By virtually any metric, AMD stock is overvalued. But the stock market is illustrating that value is truly what other people are willing to pay. Does that automatically disqualify AMD stock from being a buy? Certainly not. The proof is in the performance. And in 2020, AMD has outperformed both the S&P 500 index and the PHLX semiconductor index.
Nevertheless, it’s something to consider. As InvestorPlace contributor Mark Hake summarized, a high valuation may hurt AMD stock growth. AMD stock is reaching all-time highs, which leads to questions of whether investors are already factoring in all the stock’s growth.
Schooling the Competition
Data centers. Gaming consoles. Work from home arrangements. All of these segments will define the semiconductor industry for at least the rest of this year. However, all three markets are likely to continue to dominate our national conversation long after the pandemic is over. And AMD is crushing it in all these categories.

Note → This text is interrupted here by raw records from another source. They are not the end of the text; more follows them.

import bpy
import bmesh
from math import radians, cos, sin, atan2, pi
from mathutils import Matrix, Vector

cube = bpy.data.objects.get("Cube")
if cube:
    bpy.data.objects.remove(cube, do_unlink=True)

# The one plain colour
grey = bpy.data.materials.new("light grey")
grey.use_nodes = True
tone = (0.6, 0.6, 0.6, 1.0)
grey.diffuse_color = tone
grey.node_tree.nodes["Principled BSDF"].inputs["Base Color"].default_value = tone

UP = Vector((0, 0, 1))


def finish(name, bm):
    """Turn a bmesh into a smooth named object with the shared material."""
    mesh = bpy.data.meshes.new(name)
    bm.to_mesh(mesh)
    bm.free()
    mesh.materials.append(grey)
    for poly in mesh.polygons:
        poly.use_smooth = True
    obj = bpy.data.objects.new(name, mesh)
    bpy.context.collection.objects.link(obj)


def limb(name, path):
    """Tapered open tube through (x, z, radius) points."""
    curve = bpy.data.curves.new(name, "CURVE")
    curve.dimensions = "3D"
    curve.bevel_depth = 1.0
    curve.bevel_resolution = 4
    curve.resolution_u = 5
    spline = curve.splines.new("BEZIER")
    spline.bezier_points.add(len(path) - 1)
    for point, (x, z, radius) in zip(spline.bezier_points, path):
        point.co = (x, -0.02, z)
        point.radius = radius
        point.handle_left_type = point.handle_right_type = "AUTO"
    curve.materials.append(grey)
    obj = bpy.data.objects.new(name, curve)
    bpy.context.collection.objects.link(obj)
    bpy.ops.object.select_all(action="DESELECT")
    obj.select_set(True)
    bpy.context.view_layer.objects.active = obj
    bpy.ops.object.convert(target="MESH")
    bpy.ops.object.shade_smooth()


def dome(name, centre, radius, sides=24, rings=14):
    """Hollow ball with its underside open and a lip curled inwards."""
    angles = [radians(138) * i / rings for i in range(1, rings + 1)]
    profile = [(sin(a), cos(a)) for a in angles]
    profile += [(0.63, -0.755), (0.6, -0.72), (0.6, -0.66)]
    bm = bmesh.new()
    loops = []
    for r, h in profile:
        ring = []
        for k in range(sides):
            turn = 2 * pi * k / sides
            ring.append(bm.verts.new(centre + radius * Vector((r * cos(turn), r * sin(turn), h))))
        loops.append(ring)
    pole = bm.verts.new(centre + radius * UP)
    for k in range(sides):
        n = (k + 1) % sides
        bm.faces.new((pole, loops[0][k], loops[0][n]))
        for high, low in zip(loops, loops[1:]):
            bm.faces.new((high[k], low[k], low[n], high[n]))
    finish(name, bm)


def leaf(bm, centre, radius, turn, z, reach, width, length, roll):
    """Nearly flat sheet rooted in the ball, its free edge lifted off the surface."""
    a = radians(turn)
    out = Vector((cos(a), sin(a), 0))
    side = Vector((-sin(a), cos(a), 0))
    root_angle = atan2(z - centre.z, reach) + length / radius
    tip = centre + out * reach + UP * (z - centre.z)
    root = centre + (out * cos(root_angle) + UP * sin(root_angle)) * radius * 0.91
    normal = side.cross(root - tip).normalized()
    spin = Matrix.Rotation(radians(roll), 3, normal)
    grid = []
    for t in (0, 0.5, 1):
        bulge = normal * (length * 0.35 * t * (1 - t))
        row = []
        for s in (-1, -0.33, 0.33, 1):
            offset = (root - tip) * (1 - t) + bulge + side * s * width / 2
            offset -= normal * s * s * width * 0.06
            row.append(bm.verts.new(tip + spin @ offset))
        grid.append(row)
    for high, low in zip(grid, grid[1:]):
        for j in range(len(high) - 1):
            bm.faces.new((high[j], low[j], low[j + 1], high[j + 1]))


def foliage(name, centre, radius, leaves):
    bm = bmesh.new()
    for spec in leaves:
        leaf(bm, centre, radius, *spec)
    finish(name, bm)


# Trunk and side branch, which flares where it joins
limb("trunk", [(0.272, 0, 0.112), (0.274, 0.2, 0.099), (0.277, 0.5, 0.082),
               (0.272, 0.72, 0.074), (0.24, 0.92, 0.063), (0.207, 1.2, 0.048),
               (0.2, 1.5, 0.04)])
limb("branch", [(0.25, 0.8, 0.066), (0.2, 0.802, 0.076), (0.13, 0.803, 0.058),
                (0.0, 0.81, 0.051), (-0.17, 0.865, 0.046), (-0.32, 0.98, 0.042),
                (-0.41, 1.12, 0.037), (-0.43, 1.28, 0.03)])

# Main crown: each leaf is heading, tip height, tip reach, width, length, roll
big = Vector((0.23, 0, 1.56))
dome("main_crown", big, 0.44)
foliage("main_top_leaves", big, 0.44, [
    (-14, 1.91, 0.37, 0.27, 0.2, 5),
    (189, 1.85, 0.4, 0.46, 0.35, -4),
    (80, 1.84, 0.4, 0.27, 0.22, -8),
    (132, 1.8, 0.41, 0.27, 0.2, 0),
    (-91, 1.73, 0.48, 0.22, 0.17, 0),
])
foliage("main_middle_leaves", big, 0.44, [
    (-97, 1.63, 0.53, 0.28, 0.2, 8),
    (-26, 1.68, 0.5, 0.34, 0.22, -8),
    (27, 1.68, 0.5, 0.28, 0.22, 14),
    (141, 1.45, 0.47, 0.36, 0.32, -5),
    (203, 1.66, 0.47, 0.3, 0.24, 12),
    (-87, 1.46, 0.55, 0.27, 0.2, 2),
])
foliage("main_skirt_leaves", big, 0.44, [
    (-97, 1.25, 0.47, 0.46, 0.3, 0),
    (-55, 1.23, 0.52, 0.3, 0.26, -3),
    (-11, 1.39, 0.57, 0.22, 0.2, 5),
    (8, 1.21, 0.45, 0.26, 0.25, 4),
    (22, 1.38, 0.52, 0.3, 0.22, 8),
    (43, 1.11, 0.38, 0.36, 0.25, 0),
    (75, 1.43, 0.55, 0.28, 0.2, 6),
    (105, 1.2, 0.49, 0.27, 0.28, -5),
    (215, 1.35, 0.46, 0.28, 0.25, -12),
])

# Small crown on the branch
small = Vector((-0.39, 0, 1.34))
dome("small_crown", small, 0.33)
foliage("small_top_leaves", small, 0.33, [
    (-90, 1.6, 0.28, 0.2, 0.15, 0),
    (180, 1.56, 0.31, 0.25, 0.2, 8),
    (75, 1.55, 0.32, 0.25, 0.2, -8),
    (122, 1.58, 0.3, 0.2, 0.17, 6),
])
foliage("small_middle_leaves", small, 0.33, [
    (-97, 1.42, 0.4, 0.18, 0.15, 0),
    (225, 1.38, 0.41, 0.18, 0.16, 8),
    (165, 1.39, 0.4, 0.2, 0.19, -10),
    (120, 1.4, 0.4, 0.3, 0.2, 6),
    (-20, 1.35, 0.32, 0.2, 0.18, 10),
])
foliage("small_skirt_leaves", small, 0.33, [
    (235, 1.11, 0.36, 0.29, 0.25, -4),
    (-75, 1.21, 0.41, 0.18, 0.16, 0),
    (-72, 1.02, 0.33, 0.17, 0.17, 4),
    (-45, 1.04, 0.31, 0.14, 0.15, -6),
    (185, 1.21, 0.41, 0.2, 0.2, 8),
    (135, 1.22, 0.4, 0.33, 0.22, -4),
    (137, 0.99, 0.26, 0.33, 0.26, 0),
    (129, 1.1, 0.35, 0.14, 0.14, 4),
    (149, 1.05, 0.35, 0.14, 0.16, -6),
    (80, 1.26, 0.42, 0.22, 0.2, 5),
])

Now let me add another one, online learning. With every passing day, it becomes less likely that K-12 students are going to be returning to school. And it doesn’t stop there. Many universities plan to welcome students back to campus. But that doesn’t mean students will be going to class…in person anyway.
The takeaway is that students are not only going to have to be connected. They’re going to have to have laptops and tablets that are capable of handling the speed and processing power to handle the demands of remote learning.
How Serious Is the Loss of Revenue from China?
There is no shortage of story lines surrounding AMD stock. And the abundance of story lines is creating both strong bullish and bearish opinions. In addition to Hake’s words of cautions, Larry Ramer wrote an article that caught my eye. Ramer was speculating about why AMD was merely reiterating its guidance rather than being more bullish like Intel and Nvidia (NASDAQ:NVDA), Micron (NASDAQ:MU), and Xilinx (NASDAQ:XLNX).
The answer that Ramer came up with came from the Chinese government’s plan to eliminate a significant percentage of foreign computers between now and 2022. And what doesn’t bode well for AMD is that China is requiring the components and software be made in China.
I’ll let Ramer’s own words sum up the problem:
If China is extending the prohibition to include server chips, 30% of the company’s revenue from China could be eliminated this year. Since AMD reportedly obtained 26% of its revenue from China in 2018, Beijing’s boycott could result in a sizable hit to AMD’s 2020 top line.
In the Short Term, There’s Gain to Be Made
But will short-term gain lead to long-term pain? For the first time, AMD stock is priced higher than that of Intel. That will only bring its valuation into question even more. But we are in a market where stocks will go up until they won’t. And I’ve been wrong more than I’ve been right about AMD stock, so I won’t argue that the short-term outlook for AMD is very, very good.
However, the semiconductor industry is notoriously cyclical. And AMD has a high valuation and relies on China for a good deal of its current revenue. I’m going to be interested to hear what the company says when they report earnings. But for now, the rally has just begun.
Chris Markoch is a freelance financial copywriter who has been covering the market for over five years. He has been writing for Investor Place since 2019. As of this writing, Chris Markoch did not hold a position in any of the aforementioned securities.